* **EXERCISE OBJECTIVE**: Write the records out once more, exactly as they appear below.

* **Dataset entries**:
- Opening Delimiter -

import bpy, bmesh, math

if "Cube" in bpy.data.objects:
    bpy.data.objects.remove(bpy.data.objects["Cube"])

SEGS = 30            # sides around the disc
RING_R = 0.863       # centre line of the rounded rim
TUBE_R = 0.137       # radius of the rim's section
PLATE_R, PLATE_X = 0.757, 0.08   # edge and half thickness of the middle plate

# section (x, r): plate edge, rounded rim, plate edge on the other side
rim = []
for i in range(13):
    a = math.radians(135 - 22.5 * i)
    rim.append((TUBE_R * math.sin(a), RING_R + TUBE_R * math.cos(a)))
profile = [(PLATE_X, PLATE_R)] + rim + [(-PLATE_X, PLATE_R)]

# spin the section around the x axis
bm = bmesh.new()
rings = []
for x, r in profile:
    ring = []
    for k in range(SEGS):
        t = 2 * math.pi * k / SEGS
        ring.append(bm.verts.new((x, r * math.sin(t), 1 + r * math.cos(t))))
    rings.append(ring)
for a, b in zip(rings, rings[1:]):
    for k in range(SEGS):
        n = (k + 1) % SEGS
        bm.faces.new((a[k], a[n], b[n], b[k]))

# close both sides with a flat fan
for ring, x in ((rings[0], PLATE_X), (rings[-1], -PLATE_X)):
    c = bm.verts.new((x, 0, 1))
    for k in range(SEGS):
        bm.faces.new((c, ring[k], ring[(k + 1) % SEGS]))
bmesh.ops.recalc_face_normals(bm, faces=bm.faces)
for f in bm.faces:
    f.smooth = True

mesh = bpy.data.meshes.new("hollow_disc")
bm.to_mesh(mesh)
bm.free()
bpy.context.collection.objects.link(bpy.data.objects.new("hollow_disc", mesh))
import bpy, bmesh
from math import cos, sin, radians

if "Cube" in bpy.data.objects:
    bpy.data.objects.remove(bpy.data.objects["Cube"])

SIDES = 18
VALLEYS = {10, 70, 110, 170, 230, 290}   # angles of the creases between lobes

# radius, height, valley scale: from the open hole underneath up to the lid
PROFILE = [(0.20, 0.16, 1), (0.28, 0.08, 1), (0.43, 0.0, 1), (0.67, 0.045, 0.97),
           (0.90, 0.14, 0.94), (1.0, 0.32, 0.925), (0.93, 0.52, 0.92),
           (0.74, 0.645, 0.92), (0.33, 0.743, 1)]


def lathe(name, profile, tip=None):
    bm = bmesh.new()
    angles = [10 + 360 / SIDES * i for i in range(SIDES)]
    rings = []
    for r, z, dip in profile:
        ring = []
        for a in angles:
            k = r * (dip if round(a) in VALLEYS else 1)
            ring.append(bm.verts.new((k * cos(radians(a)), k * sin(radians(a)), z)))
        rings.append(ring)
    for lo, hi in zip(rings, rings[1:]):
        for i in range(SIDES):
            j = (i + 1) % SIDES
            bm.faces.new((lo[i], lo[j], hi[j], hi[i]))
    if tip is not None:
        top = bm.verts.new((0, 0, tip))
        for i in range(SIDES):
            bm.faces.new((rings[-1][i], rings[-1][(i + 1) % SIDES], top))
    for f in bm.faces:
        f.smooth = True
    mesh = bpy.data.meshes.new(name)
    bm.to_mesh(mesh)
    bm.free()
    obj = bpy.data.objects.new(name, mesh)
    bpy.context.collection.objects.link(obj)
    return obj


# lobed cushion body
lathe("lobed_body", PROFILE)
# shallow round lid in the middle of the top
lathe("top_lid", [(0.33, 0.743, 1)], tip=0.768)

- Closing Delimiter -

* **ANSWER AREA**:
import bpy, bmesh, math

if "Cube" in bpy.data.objects:
    bpy.data.objects.remove(bpy.data.objects["Cube"])

SEGS = 30            # sides around the disc
RING_R = 0.863       # centre line of the rounded rim
TUBE_R = 0.137       # radius of the rim's section
PLATE_R, PLATE_X = 0.757, 0.08   # edge and half thickness of the middle plate

# section (x, r): plate edge, rounded rim, plate edge on the other side
rim = []
for i in range(13):
    a = math.radians(135 - 22.5 * i)
    rim.append((TUBE_R * math.sin(a), RING_R + TUBE_R * math.cos(a)))
profile = [(PLATE_X, PLATE_R)] + rim + [(-PLATE_X, PLATE_R)]

# spin the section around the x axis
bm = bmesh.new()
rings = []
for x, r in profile:
    ring = []
    for k in range(SEGS):
        t = 2 * math.pi * k / SEGS
        ring.append(bm.verts.new((x, r * math.sin(t), 1 + r * math.cos(t))))
    rings.append(ring)
for a, b in zip(rings, rings[1:]):
    for k in range(SEGS):
        n = (k + 1) % SEGS
        bm.faces.new((a[k], a[n], b[n], b[k]))

# close both sides with a flat fan
for ring, x in ((rings[0], PLATE_X), (rings[-1], -PLATE_X)):
    c = bm.verts.new((x, 0, 1))
    for k in range(SEGS):
        bm.faces.new((c, ring[k], ring[(k + 1) % SEGS]))
bmesh.ops.recalc_face_normals(bm, faces=bm.faces)
for f in bm.faces:
    f.smooth = True

mesh = bpy.data.meshes.new("hollow_disc")
bm.to_mesh(mesh)
bm.free()
bpy.context.collection.objects.link(bpy.data.objects.new("hollow_disc", mesh))
import bpy, bmesh
from math import cos, sin, radians

if "Cube" in bpy.data.objects:
    bpy.data.objects.remove(bpy.data.objects["Cube"])

SIDES = 18
VALLEYS = {10, 70, 110, 170, 230, 290}   # angles of the creases between lobes

# radius, height, valley scale: from the open hole underneath up to the lid
PROFILE = [(0.20, 0.16, 1), (0.28, 0.08, 1), (0.43, 0.0, 1), (0.67, 0.045, 0.97),
           (0.90, 0.14, 0.94), (1.0, 0.32, 0.925), (0.93, 0.52, 0.92),
           (0.74, 0.645, 0.92), (0.33, 0.743, 1)]


def lathe(name, profile, tip=None):
    bm = bmesh.new()
    angles = [10 + 360 / SIDES * i for i in range(SIDES)]
    rings = []
    for r, z, dip in profile:
        ring = []
        for a in angles:
            k = r * (dip if round(a) in VALLEYS else 1)
            ring.append(bm.verts.new((k * cos(radians(a)), k * sin(radians(a)), z)))
        rings.append(ring)
    for lo, hi in zip(rings, rings[1:]):
        for i in range(SIDES):
            j = (i + 1) % SIDES
            bm.faces.new((lo[i], lo[j], hi[j], hi[i]))
    if tip is not None:
        top = bm.verts.new((0, 0, tip))
        for i in range(SIDES):
            bm.faces.new((rings[-1][i], rings[-1][(i + 1) % SIDES], top))
    for f in bm.faces:
        f.smooth = True
    mesh = bpy.data.meshes.new(name)
    bm.to_mesh(mesh)
    bm.free()
    obj = bpy.data.objects.new(name, mesh)
    bpy.context.collection.objects.link(obj)
    return obj


# lobed cushion body
lathe("lobed_body", PROFILE)
# shallow round lid in the middle of the top
lathe("top_lid", [(0.33, 0.743, 1)], tip=0.768)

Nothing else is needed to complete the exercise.